Against all odds – learning from great projectors: Nikolai F. Fyodorov
You are all encouraged to write about great projectors out of your context so we may learn from them and improve our way of performing projects. “Projector” is a term introduced by Daniel Defoe in “An Essay upon Projects” (1697). It refers to people that “project” into the future and thus make them real. A true projector is “he who, having by fair and plain principles of sense, honesty, and ingenuity brought any contrivance to a suitable perfection, makes out what he pretends to, picks nobody’s pocket, puts his project in execution, and contents himself with the real produce as the profit of his invention.” History is full of those people, let´s make use of their stories by explaining the narrative behind.
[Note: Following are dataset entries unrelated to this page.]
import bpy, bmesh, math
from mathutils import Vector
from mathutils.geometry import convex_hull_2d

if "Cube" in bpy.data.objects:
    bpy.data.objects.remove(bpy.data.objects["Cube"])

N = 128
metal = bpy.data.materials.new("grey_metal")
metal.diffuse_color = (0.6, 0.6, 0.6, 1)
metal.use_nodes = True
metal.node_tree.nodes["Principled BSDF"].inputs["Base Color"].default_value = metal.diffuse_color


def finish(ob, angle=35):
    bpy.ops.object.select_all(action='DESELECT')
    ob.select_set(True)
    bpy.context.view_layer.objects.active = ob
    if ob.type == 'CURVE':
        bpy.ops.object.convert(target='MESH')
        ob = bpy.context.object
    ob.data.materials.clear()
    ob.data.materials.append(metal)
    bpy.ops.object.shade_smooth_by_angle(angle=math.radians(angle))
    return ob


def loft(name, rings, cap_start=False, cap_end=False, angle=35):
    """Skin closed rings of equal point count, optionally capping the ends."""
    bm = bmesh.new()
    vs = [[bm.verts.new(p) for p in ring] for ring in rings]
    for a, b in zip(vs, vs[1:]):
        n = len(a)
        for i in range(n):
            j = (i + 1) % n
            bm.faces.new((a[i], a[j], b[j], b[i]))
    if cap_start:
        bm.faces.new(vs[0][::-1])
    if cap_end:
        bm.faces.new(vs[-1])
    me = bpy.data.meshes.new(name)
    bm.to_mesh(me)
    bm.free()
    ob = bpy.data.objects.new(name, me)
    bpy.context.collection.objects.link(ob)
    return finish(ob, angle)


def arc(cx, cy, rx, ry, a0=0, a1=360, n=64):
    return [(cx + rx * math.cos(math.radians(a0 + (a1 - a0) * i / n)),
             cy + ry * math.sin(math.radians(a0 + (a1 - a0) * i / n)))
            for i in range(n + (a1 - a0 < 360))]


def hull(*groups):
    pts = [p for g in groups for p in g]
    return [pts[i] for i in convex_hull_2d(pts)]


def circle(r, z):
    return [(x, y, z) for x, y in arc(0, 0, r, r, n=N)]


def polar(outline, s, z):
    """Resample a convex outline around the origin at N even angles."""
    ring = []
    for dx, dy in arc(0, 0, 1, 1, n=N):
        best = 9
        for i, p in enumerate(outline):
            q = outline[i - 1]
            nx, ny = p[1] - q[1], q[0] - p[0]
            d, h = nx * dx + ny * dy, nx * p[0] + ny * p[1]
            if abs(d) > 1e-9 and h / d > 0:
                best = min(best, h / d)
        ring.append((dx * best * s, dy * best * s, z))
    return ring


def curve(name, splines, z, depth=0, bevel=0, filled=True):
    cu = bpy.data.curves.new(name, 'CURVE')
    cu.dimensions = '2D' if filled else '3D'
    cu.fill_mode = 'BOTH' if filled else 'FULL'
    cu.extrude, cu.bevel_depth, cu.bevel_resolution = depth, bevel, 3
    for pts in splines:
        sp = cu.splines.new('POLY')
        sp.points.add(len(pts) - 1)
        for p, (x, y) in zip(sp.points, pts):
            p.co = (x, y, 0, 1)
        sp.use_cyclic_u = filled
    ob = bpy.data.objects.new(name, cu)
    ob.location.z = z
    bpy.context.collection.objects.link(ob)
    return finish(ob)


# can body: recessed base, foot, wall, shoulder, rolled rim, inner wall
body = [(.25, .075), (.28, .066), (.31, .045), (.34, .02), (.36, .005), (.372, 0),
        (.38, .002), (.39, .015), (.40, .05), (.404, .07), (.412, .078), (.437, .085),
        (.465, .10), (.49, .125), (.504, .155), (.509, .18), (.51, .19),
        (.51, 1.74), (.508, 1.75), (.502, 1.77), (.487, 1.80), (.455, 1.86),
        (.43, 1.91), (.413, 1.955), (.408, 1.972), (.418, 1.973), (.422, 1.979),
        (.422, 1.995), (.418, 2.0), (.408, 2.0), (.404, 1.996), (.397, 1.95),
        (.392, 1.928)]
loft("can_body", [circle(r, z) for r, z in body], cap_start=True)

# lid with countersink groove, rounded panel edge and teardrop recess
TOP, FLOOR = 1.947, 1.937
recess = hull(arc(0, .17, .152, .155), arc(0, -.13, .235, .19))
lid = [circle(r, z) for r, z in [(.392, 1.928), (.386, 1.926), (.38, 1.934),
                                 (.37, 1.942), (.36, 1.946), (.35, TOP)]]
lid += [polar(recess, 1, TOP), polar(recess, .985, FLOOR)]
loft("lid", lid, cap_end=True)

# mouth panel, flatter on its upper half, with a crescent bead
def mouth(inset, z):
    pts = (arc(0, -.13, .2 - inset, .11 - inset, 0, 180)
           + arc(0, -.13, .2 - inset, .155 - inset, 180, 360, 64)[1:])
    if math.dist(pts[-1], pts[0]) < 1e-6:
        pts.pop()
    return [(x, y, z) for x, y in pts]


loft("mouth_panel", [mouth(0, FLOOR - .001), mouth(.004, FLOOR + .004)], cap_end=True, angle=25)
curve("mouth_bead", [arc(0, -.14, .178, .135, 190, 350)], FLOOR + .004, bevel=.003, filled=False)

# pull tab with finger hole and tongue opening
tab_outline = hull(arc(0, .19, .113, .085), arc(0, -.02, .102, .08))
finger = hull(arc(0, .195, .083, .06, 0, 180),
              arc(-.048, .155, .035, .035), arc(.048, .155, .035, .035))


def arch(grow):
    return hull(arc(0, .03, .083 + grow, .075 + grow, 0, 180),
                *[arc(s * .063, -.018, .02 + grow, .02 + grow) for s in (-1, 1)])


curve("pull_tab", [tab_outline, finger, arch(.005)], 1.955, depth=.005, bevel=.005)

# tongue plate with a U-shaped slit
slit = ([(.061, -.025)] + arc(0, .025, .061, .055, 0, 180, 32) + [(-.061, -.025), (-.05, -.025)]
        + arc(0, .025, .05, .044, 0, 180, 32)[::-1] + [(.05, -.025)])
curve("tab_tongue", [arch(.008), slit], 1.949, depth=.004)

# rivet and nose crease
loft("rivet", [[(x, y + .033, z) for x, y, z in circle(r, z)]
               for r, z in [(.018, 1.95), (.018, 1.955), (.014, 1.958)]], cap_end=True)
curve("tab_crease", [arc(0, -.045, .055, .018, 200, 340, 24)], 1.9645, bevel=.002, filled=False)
This time I´d like to draw your attention to a great philosopher, who should be recognized more by our profession in order to understand the foundations of our work. Nikolai Fyodorovich Fyodorov was born in 1829 and lived until 1903. He was a Russian Orthodox Christian philosopher, who was part of the Russian cosmism movement and a precursor of transhumanism. Fyodorov advocated for the radical life extension, physical immortality and even resurrection, using scientific methods. But that´s not the part of his work that I want to focus on.
Fyodorov was concerned about overcoming the separation of thinking and acting through so-called “projectivism”. In the great synthesis of the objective and the subjective, reflected in the expressed projectivity of knowing and feeling, both become active in their results … In the “projective capacity” of people, the theoretical and the practical reasoning gets united. To become living knowledge, it must become knowledge not only about “what is”, but also about “what should be”, i.e. it has to change from a passive, speculative explanation of the being to an active one (through a project) … Knowledge is merged with actions. By making thoughts happen, humanity becomes in its entirety a single artist, to whom the whole world serves as material to create the earthly paradise …
The transition from the passive consideration of one of the phenomena to the active shaping of reality is the transition from the Ptolemaic to the Copernican system. For Fyodorov, the Copernican worldview is characterized by its “active-projective” character, while the Ptolemaic focuses on the human being, but makes him a mere “observer of his own nothingness.” Fyodorov´s goal is the total transformation of the universe into an “artistic whole,” a “work of art,” through the omniscient and almighty unified total humanity.